While searching for a new author to read two years ago, I chanced upon Barbara Nadel. Her series featuring Inspector Ikmen and Mehmut Suleyman is set in Istanbul. While this is not a place I’d particularly be interested in visiting, Ms. Nadel’s telling of murder investigations set in this city is fascinating.
I have jumped back and forth in the Ikmen series, depending on what was available to me. Having received my Kindle credit for the book publisher’s price-fixing problems, I purchased her latest – Body Count.
I have said before that I don’t enjoy books with too much blood and gore. The Ikmen series is an exception. True, there is a lot of gore from time to time, but it is handled so well and woven into the plot in a manner which doesn’t have me dropping the book and screaming. High praise.

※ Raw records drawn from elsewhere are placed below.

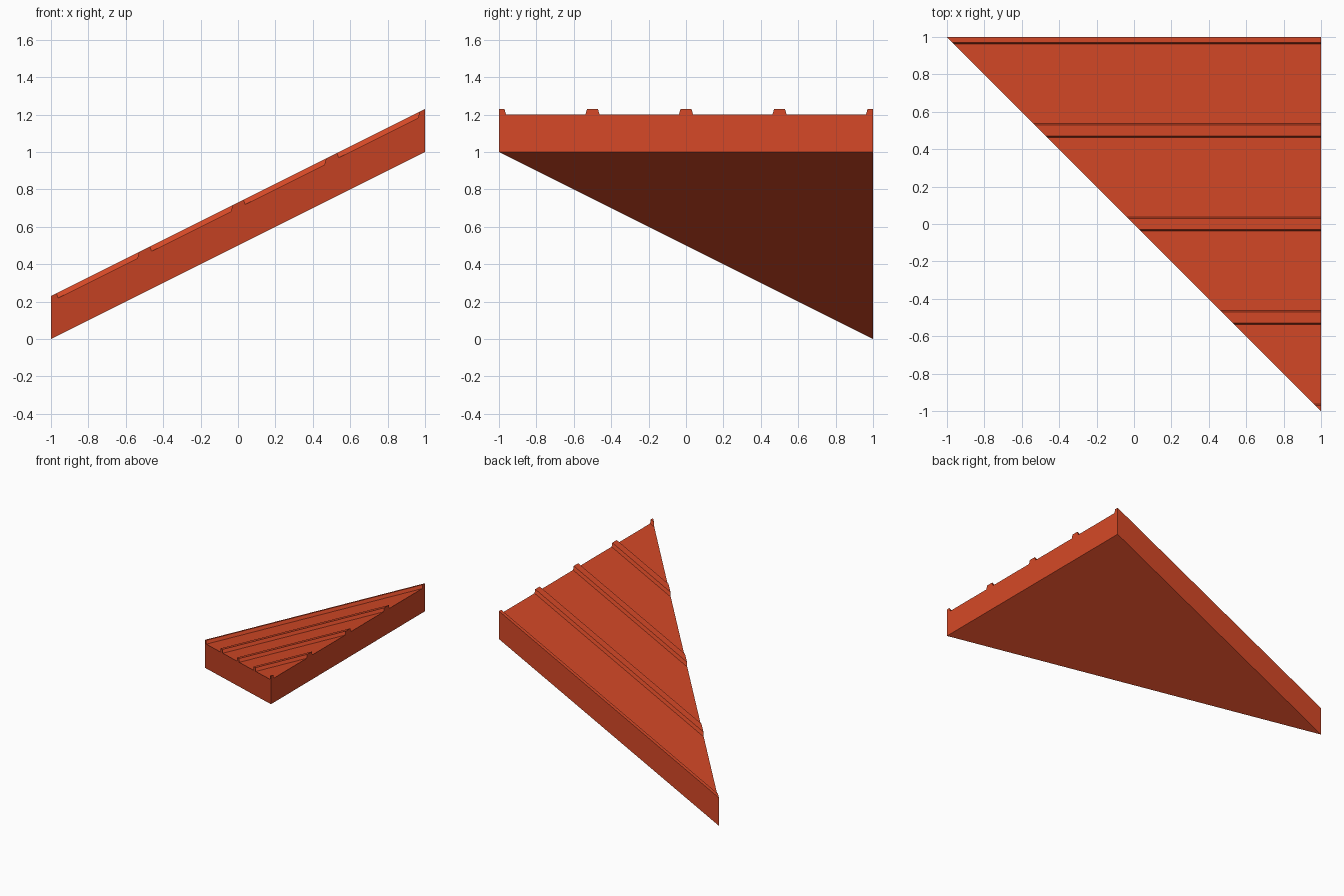
import bpy
import bmesh

cube = bpy.data.objects.get("Cube")
if cube:
    bpy.data.objects.remove(cube, do_unlink=True)

# Roof dimensions
SLOPE = 0.5
DECK, RIB = 0.2, 0.23            # deck and rib heights above the underside
BASE, CREST = 0.038, 0.029       # half widths of a rib at its foot and crest

# Terracotta colour
terracotta = bpy.data.materials.new("terracotta_red")
terracotta.use_nodes = True
colour = (0.67, 0.066, 0.02, 1)
terracotta.diffuse_color = colour
bsdf = next(n for n in terracotta.node_tree.nodes if n.type == 'BSDF_PRINCIPLED')
bsdf.inputs["Base Color"].default_value = colour
bsdf.inputs["Roughness"].default_value = 0.8


def ribbed_profile():
    """Cross-section as (y, height): flat underside, five ribs, the outer two halved."""
    points = [(-1, 0)]
    for i in range(5):
        centre = -1 + i * 0.5
        rib = [(-BASE, DECK), (-CREST, RIB), (CREST, RIB), (BASE, DECK)]
        if i == 0:
            rib = [(0, RIB)] + rib[2:]
        elif i == 4:
            rib = rib[:2] + [(0, RIB)]
        points += [(centre + y, h) for y, h in rib]
    return points + [(1, 0)]


def place(bm, x, y, height):
    return bm.verts.new((x, y, (x + 1) * SLOPE + height))


# Sloping corner roof: the section runs from the ridge side to the diagonal cut
bm = bmesh.new()
profile = ribbed_profile()
ridge = [place(bm, 1, y, h) for y, h in profile]
diagonal = [place(bm, -y, y, h) for y, h in profile]
bm.faces.new(ridge)
bm.faces.new(diagonal)
for i in range(len(profile)):
    j = (i + 1) % len(profile)
    if profile[i][0] == profile[j][0] == -1:
        continue                 # the section closes to a sharp edge here
    bm.faces.new((ridge[i], ridge[j], diagonal[j], diagonal[i]))
bmesh.ops.remove_doubles(bm, verts=bm.verts, dist=0.0001)
bmesh.ops.recalc_face_normals(bm, faces=bm.faces)

mesh = bpy.data.meshes.new("ribbed_corner_roof")
bm.to_mesh(mesh)
bm.free()
mesh.materials.append(terracotta)
roof = bpy.data.objects.new("ribbed_corner_roof", mesh)
bpy.context.collection.objects.link(roof)
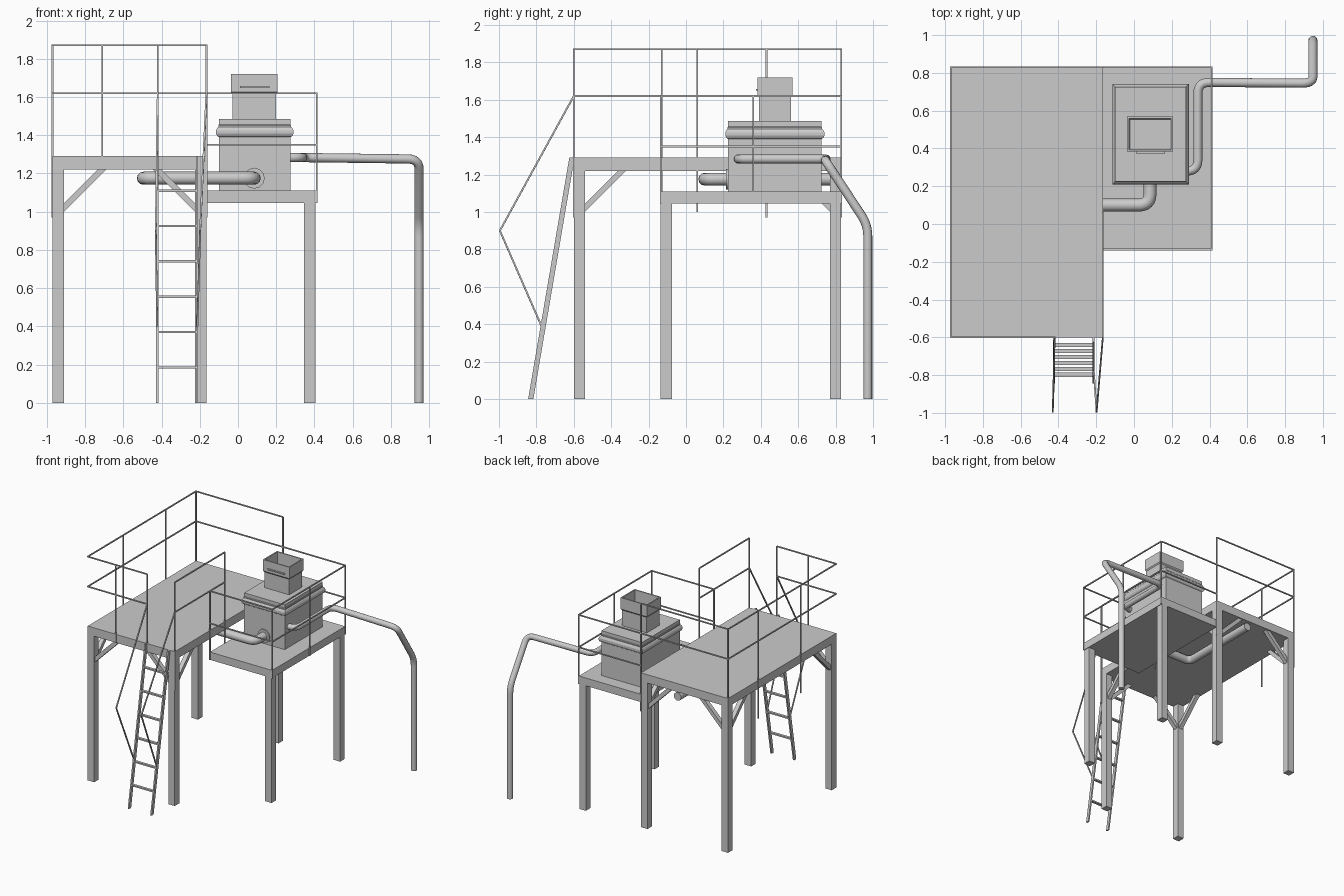
import bpy, bmesh
from mathutils import Vector

if "Cube" in bpy.data.objects:
    bpy.data.objects.remove(bpy.data.objects["Cube"])


def mesh_object(name, bm):
    bmesh.ops.recalc_face_normals(bm, faces=bm.faces)
    me = bpy.data.meshes.new(name)
    bm.to_mesh(me)
    bm.free()
    ob = bpy.data.objects.new(name, me)
    bpy.context.collection.objects.link(ob)
    return ob


def add_box(bm, x0, x1, y0, y1, z0, z1):
    vs = bmesh.ops.create_cube(bm, size=1)["verts"]
    for v in vs:
        v.co = Vector((x1 if v.co.x > 0 else x0, y1 if v.co.y > 0 else y0, z1 if v.co.z > 0 else z0))


def box(name, *b):
    bm = bmesh.new()
    add_box(bm, *b)
    return mesh_object(name, bm)


def add_bar(bm, a, b, w=0.009, d=None):
    # square bar between two points
    a, b = Vector(a), Vector(b)
    t = (b - a).normalized()
    s = t.cross(Vector((0, 0, 1)))
    s = s.normalized() if s.length > 1e-4 else Vector((1, 0, 0))
    u, d = s.cross(t), d or w
    q = [s * w / 2 * i + u * d / 2 * j for i, j in ((-1, -1), (1, -1), (1, 1), (-1, 1))]
    r0, r1 = [[bm.verts.new(p + c) for c in q] for p in (a, b)]
    bm.faces.new(r0)
    bm.faces.new(r1)
    for i in range(4):
        bm.faces.new((r0[i], r0[i - 1], r1[i - 1], r1[i]))


def bars(name, segs, **kw):
    bm = bmesh.new()
    for a, b in segs:
        add_bar(bm, a, b, **kw)
    return mesh_object(name, bm)


def prism(name, pts, depth):
    # polygon extruded along a vector
    bm = bmesh.new()
    f = bm.faces.new([bm.verts.new(p) for p in pts])
    ext = bmesh.ops.extrude_face_region(bm, geom=[f], use_keep_orig=True)
    bmesh.ops.translate(bm, vec=depth, verts=[v for v in ext["geom"] if isinstance(v, bmesh.types.BMVert)])
    return mesh_object(name, bm)


def loft(name, x0, x1, y0, y1, profile):
    # stacked rectangles: (z, outward growth)
    bm = bmesh.new()
    rings = [[bm.verts.new(p) for p in ((x0 - g, y0 - g, z), (x1 + g, y0 - g, z), (x1 + g, y1 + g, z), (x0 - g, y1 + g, z))]
             for z, g in profile]
    for a, b in zip(rings, rings[1:]):
        for i in range(4):
            bm.faces.new((a[i - 1], a[i], b[i], b[i - 1]))
    bm.faces.new(rings[0])
    bm.faces.new(rings[-1])
    return mesh_object(name, bm)


def pipe(name, pts, r, bend):
    # round pipe along a path with rounded corners
    p = [Vector(q) for q in pts]
    path = [p[0]]
    for a, b, c in zip(p, p[1:], p[2:]):
        s, e = b + (a - b).normalized() * bend, b + (c - b).normalized() * bend
        path += [s * (1 - t) ** 2 + b * 2 * t * (1 - t) + e * t * t for t in (i / 6 for i in range(7))]
    path.append(p[-1])
    cu = bpy.data.curves.new(name, "CURVE")
    cu.dimensions = "3D"
    cu.bevel_depth, cu.bevel_resolution, cu.use_fill_caps = r, 4, True
    sp = cu.splines.new("POLY")
    sp.points.add(len(path) - 1)
    for q, v in zip(sp.points, path):
        q.co = (*v, 1)
    sp.use_smooth = True
    ob = bpy.data.objects.new(name, cu)
    bpy.context.collection.objects.link(ob)


# decks
L, R, F, B = -0.97, -0.165, -0.60, 0.83
box("upper_deck", L, R, F, B, 1.22, 1.29)
box("lower_deck", R, 0.41, -0.135, B, 1.045, 1.11)

# legs
for n, x, y, h in (("front_left", L, F, 1.22), ("front_right", R - 0.06, F, 1.22),
                   ("back_left", L, B - 0.06, 1.22), ("back_right", R - 0.06, B - 0.06, 1.22),
                   ("lower_front", 0.345, -0.135, 1.045), ("lower_back", 0.345, B - 0.06, 1.045)):
    box(n + "_leg", x, x + 0.06, y, y + 0.06, 0, h)

# corner braces in both directions under the upper deck
prof = ((0.06, 1.0), (0.06, 1.045), (0.235, 1.22), (0.28, 1.22))
for cx, sx in ((L, 1), (R, -1)):
    for cy, sy in ((F, 1), (B, -1)):
        prism("cross_brace", [(cx + sx * a, cy + sy * 0.012, z) for a, z in prof], (0, sy * 0.036, 0))
        prism("side_brace", [(cx + sx * 0.012, cy + sy * a, z) for a, z in prof], (sx * 0.036, 0, 0))

# upper railing
rails = []
T, M = 1.87, 1.62
for z in (T, M):
    rails += [((-0.42, F, z), (L, F, z)), ((L, F, z), (L, B, z)), ((R, F, z), (R, 0.06, z))]
rails += [((L, B, T), (R, B, T)), ((L, B, M), (0.41, B, M))]
for x, y, z in ((L, -0.13, 0.97), (L, 0.43, 0.97), (L, B, 0.97), (R, F, 0.97), (R, 0.06, 1.0),
                (R, B, 0.97), (-0.71, F, 1.22), (-0.42, F, 1.22)):
    rails.append(((x, y, z), (x, y, T)))
bars("upper_railing", rails)

# lower railing
X, Y = 0.412, -0.135
rails = [((R, B, 1.35), (X, B, 1.35))]
for z in (M, 1.35):
    rails += [((R, Y, z), (X, Y, z)), ((X, Y, z), (X, B, z))]
rails += [((x, y, 1.045), (x, y, M)) for x, y in ((R, Y), (X, Y), (X, 0.36), (X, B))]
bars("lower_railing", rails)

# ladder with rungs and bent handrails
y_at = lambda z: -0.83 + 0.22 * z / 1.29
bm = bmesh.new()
for x in (-0.423, -0.215):
    prism("ladder_stile", [(x - 0.006, y_at(z) + o, z) for z, o in ((0, -0.014), (0, 0.014), (1.29, 0.014), (1.29, -0.014))],
          (0.012, 0, 0))
bars("ladder_rungs", [((-0.42, y_at(z), z), (-0.215, y_at(z), z)) for z in [0.185 * i for i in range(1, 7)]],
     w=0.022, d=0.012)
bm.free()
for xs in ((-0.42, -0.43, -0.423), (R, -0.198, -0.213)):
    pts = list(zip(xs, (F, -0.995, -0.775), (M, 0.9, 0.395)))
    bars("ladder_handrail", list(zip(pts, pts[1:])))

# machine housing with rounded moulding and lid
loft("machine_housing", -0.10, 0.275, 0.225, 0.725,
     [(1.11, 0), (1.39, 0), (1.396, 0.009), (1.408, 0.015), (1.425, 0.015), (1.438, 0.009), (1.444, 0.003),
      (1.452, 0.003), (1.456, 0), (1.485, 0)])

# open inlet chute
loft("inlet_chute", -0.03, 0.20, 0.39, 0.562,
     [(1.48, 0), (1.615, 0), (1.625, 0.007), (1.72, 0.007), (1.72, -0.003), (1.50, -0.008)])
box("chute_latch", 0.01, 0.165, 0.374, 0.386, 1.648, 1.658)

# pipes
pipe("suction_pipe", [(0.085, 0.24, 1.175), (0.085, 0.10, 1.175), (-0.495, 0.10, 1.175), (-0.495, 0.82, 1.175)],
     0.034, 0.06)
pipe("suction_collar", [(0.085, 0.235, 1.175), (0.085, 0.215, 1.175)], 0.055, 0)
pipe("discharge_pipe", [(0.26, 0.28, 1.283), (0.338, 0.28, 1.283), (0.338, 0.75, 1.283), (0.947, 0.745, 1.275),
                        (0.947, 0.972, 0.93), (0.947, 0.972, 0)], 0.024, 0.06)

Body Count builds on the relationships between Ikmen, Suleyman and Ikmen’s sergeant Ayse. There is a serial killer on the loose in Istanbul and there aren’t any significant connections that direct the police for a spell. Once the threads of connection come together, the denouement is swift and startling.
Ms. Nadel has developed her characters over many novels. Ikmen is a short, ugly, scruffy and continuously smoking man with a disdain for the religious and second-sight he inherited from his mother. He is close to retirement and trying to figure out how he will live once it happens.
Suleyman is a womanizer. Born to an old royal family in Turkey, his looks and raw sex appeal give credence to his constant need for female companionship. In the first few novels, he was a sympathetic creature. In this last, even Ms. Nadel is tiring of his libido, which he cannot keep in check. He has fallen from being merely handsome and sexually attractive to being slightly depraved.
Ayse Farsakoglu has appeared in most of the novels. Originally a constable, she has had an on and off relationship with Suleyman. Her obsession for him and her inability to get away from it, has colored her life and ruined at least one promising relationship. The tensions between her and Suleyman and their ill-fated affair motivate almost all of her actions.
Throughout the book, up until the murderer was unmasked, I was totally in the dark. I love that. Reading a mystery isn’t much fun if you can solve the mystery by page 100.
With these relationships woven into the fabric of old Istanbul, along with gypsies and the remnants of the Ottoman Empire, this book is a must read.
Luckily for all of us, Ms. Nadel also writes two other serial mysteries, one set in WWII and the other in modern-day London. I have read one of the second series and can definitely recommend it as well-written as the Ikmen series.